Stored data:
╔══
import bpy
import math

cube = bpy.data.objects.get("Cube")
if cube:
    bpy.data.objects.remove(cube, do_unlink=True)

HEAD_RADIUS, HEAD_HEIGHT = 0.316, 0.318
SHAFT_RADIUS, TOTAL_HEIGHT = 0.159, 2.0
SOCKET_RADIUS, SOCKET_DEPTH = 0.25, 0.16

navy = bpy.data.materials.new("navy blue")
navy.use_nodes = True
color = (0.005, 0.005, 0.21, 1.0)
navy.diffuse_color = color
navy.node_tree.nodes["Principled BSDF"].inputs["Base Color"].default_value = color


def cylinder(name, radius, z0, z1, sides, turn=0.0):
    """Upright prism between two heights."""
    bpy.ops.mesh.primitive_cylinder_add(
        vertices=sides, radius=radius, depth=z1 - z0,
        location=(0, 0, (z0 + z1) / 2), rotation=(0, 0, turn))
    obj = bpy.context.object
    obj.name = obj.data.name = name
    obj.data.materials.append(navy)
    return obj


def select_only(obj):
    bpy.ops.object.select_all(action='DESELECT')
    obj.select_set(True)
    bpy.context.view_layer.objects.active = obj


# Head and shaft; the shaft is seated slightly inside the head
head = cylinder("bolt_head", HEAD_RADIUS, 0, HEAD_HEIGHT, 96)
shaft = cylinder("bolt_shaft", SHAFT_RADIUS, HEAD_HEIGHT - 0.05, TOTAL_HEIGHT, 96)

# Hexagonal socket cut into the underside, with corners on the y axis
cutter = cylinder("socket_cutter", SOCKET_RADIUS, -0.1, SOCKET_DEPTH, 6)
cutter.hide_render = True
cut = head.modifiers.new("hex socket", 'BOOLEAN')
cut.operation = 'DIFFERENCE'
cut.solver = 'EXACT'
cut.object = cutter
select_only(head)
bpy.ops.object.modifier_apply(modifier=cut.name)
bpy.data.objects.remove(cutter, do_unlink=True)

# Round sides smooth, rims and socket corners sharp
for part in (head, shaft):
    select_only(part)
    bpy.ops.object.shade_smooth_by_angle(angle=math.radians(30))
╚══
### WHAT TO DO
In the entries above, find the line containing "color = (0.005, 0.005, 0.21, 1.0)". Set down that line and every line after it through the last one, exactly and alone.

### ANSWER TO THE EXERCISE
color = (0.005, 0.005, 0.21, 1.0)
navy.diffuse_color = color
navy.node_tree.nodes["Principled BSDF"].inputs["Base Color"].default_value = color


def cylinder(name, radius, z0, z1, sides, turn=0.0):
    """Upright prism between two heights."""
    bpy.ops.mesh.primitive_cylinder_add(
        vertices=sides, radius=radius, depth=z1 - z0,
        location=(0, 0, (z0 + z1) / 2), rotation=(0, 0, turn))
    obj = bpy.context.object
    obj.name = obj.data.name = name
    obj.data.materials.append(navy)
    return obj


def select_only(obj):
    bpy.ops.object.select_all(action='DESELECT')
    obj.select_set(True)
    bpy.context.view_layer.objects.active = obj


# Head and shaft; the shaft is seated slightly inside the head
head = cylinder("bolt_head", HEAD_RADIUS, 0, HEAD_HEIGHT, 96)
shaft = cylinder("bolt_shaft", SHAFT_RADIUS, HEAD_HEIGHT - 0.05, TOTAL_HEIGHT, 96)

# Hexagonal socket cut into the underside, with corners on the y axis
cutter = cylinder("socket_cutter", SOCKET_RADIUS, -0.1, SOCKET_DEPTH, 6)
cutter.hide_render = True
cut = head.modifiers.new("hex socket", 'BOOLEAN')
cut.operation = 'DIFFERENCE'
cut.solver = 'EXACT'
cut.object = cutter
select_only(head)
bpy.ops.object.modifier_apply(modifier=cut.name)
bpy.data.objects.remove(cutter, do_unlink=True)

# Round sides smooth, rims and socket corners sharp
for part in (head, shaft):
    select_only(part)
    bpy.ops.object.shade_smooth_by_angle(angle=math.radians(30))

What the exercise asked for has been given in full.